Pondlife celebration at school
PONDLIFE has never meant so much.A former Ipswich school stalwart has been remembered in a new conservation area for children.Mayor Richard Risebrow opened the area at White House School, Ipswich as a tribute to the late Rosemary Matthews who taught there for more than 30 years.
PONDLIFE has never meant so much.
A former Ipswich school stalwart has been remembered in a new conservation area for children.
Mayor Richard Risebrow opened the area at White House School, Ipswich as a tribute to the late Rosemary Matthews who taught there for more than 30 years.
Students at Otley College, Otley designed the 3-year project and was constructed with help from pupils, staff and volunteers from the area.
You may also want to watch:
D.I.Y chain B&Q also provided some materials for the tribute.
Head teacher Anna Hennel James praised the work done in getting the area open: "It was the last head teacher, Mrs. Gooding's idea to run the project. Everybody worked very hard in getting it finished, it was a real team effort."
- 1 Man in 20s dies in collision between lorry and pedestrian on A14
- 2 See inside beautiful stately home near Ipswich - for one day only
- 3 'My life is on hold' – Ipswich man's plea for life-changing surgery
- 4 Did you enjoy a night out at Splitz Bar in 2002?
- 5 Van's roof torn off as it gets stuck under Suffolk bridge
- 6 'Kind and caring' friend of the football community dies
- 7 Historic Waterfront church to be new Ipswich music venue
- 8 Ipswich Town transfer rumours: Blues linked with goalkeeper and coaching move for former loanee
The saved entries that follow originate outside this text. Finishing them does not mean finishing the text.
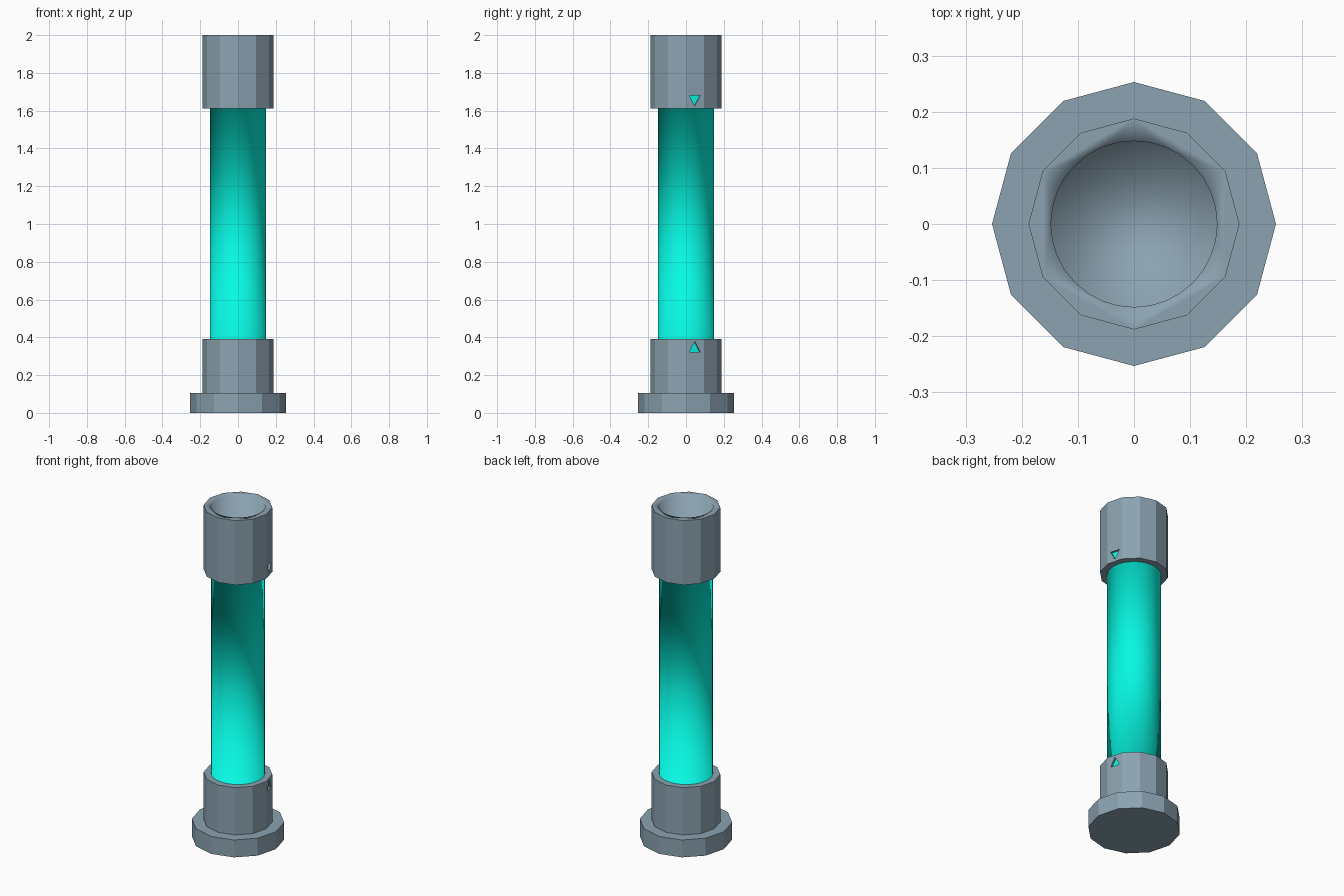
import bpy, bmesh, math
from mathutils import Vector

if "Cube" in bpy.data.objects:
    bpy.data.objects.remove(bpy.data.objects["Cube"])


def material(name, color):
    mat = bpy.data.materials.new(name)
    mat.diffuse_color = (*color, 1)
    return mat


teal = material("teal_glow", (0.002, 0.95, 0.77))
slate = material("slate_metal", (0.15, 0.206, 0.25))
slate.diffuse_color = (0.26, 0.365, 0.44, 1)


def cylinder(name, sides, radius, z0, z1, mat):
    bpy.ops.mesh.primitive_cylinder_add(vertices=sides, radius=radius, depth=z1 - z0,
                                        location=(0, 0, (z0 + z1) / 2))
    ob = bpy.context.object
    ob.name = name
    ob.data.materials.append(mat)
    return ob


def triangle(name, z_base, z_tip, inner, outer, mat):
    """Triangular prism on the collar facet that faces 15 degrees from +x."""
    a = math.radians(15)
    out = Vector((math.cos(a), math.sin(a), 0))
    side = Vector((-math.sin(a), math.cos(a), 0))
    bm = bmesh.new()
    rings = [[bm.verts.new(out * r + side * s + Vector((0, 0, z)))
              for s, z in ((-0.029, z_base), (0.029, z_base), (0, z_tip))]
             for r in (inner, outer)]
    for ring in rings:
        bm.faces.new(ring)
    for i in range(3):
        j = (i + 1) % 3
        bm.faces.new((rings[0][i], rings[0][j], rings[1][j], rings[1][i]))
    bmesh.ops.recalc_face_normals(bm, faces=bm.faces)
    mesh = bpy.data.meshes.new(name)
    bm.to_mesh(mesh)
    bm.free()
    ob = bpy.data.objects.new(name, mesh)
    bpy.context.collection.objects.link(ob)
    mesh.materials.append(mat)
    return ob


def cut(ob, cutter):
    cutter.hide_render = True
    mod = ob.modifiers.new("cut", 'BOOLEAN')
    mod.operation = 'DIFFERENCE'
    mod.solver = 'EXACT'
    mod.object = cutter
    bpy.context.view_layer.objects.active = ob
    bpy.ops.object.modifier_apply(modifier=mod.name)
    bpy.data.objects.remove(cutter)


def smooth_inside(ob, radius):
    """Smooth shading within the radius, crisp facets outside it."""
    bm = bmesh.new()
    bm.from_mesh(ob.data)
    for f in bm.faces:
        f.smooth = True
    for e in bm.edges:
        e.smooth = all(v.co.xy.length < radius for v in e.verts)
    bm.to_mesh(ob.data)
    bm.free()


# Foot and collars
cylinder("base_foot", 12, 0.253, 0, 0.105, slate)
lower = cylinder("lower_collar", 12, 0.188, 0.1, 0.39, slate)
upper = cylinder("upper_collar", 12, 0.188, 1.612, 2.0, slate)

# Open socket in the top
cut(upper, cylinder("socket_cutter", 32, 0.148, 1.64, 2.1, slate))

# Shallow arrow markers pointing at the tube
for collar, name, z_base, z_tip in ((lower, "lower_marker", 0.323, 0.378),
                                    (upper, "upper_marker", 1.679, 1.624)):
    cut(collar, triangle(name + "_cutter", z_base, z_tip, 0.168, 0.21, slate))
    triangle(name, z_base, z_tip, 0.164, 0.169, teal)
    smooth_inside(collar, 0.155)

# Glowing tube, with hidden end flanges that blend its shading into the collars
bm = bmesh.new()
rings = [[bm.verts.new((r * math.cos(i * math.tau / 32), r * math.sin(i * math.tau / 32), z))
          for i in range(32)]
         for r, z in ((0.172, 0.386), (0.147, 0.386), (0.147, 1.616), (0.172, 1.616))]
for low, high in zip(rings, rings[1:]):
    for i in range(32):
        j = (i + 1) % 32
        bm.faces.new((low[i], low[j], high[j], high[i])).smooth = True
tube_mesh = bpy.data.meshes.new("light_tube")
bm.to_mesh(tube_mesh)
bm.free()
tube_mesh.materials.append(teal)
bpy.context.collection.objects.link(bpy.data.objects.new("light_tube", tube_mesh))

for m in bpy.data.materials:
    if m.users and not m.is_grease_pencil:
        m.use_nodes = True
        m.node_tree.nodes["Principled BSDF"].inputs["Base Color"].default_value = m.diffuse_color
- 9 Risk of thundery showers this evening, say forecasters
- 10 New Ipswich fine food store is back - and smoked eels prove a hit
Community Governor at the school, Phil Hubert said: "Mrs. Matthews was a lovely lady and a great teacher here. This garden is a fitting tribute to her and is a great opportunity for the children to learn about pond life and planting."
In his last public commitment, the Mayor thanked the school for his invitation: "It's nice to see a project such as this in an urban area. It will leave a lasting memory to somebody who gave so much to this school."
The project, designed to educate pupils on pond life and conservation was an instant success amongst the students who also helped create it:
Nenna Okoye, 8, said: "It's really interesting to see the insects in the pond nesting and hatching. It's really fun to watch and learn about."
Lawerence Gilson, 11, said: "It's a very good chance to experience the lives of newts and pond snails in their natural habitats. You can really learn from what you see happening in the pond."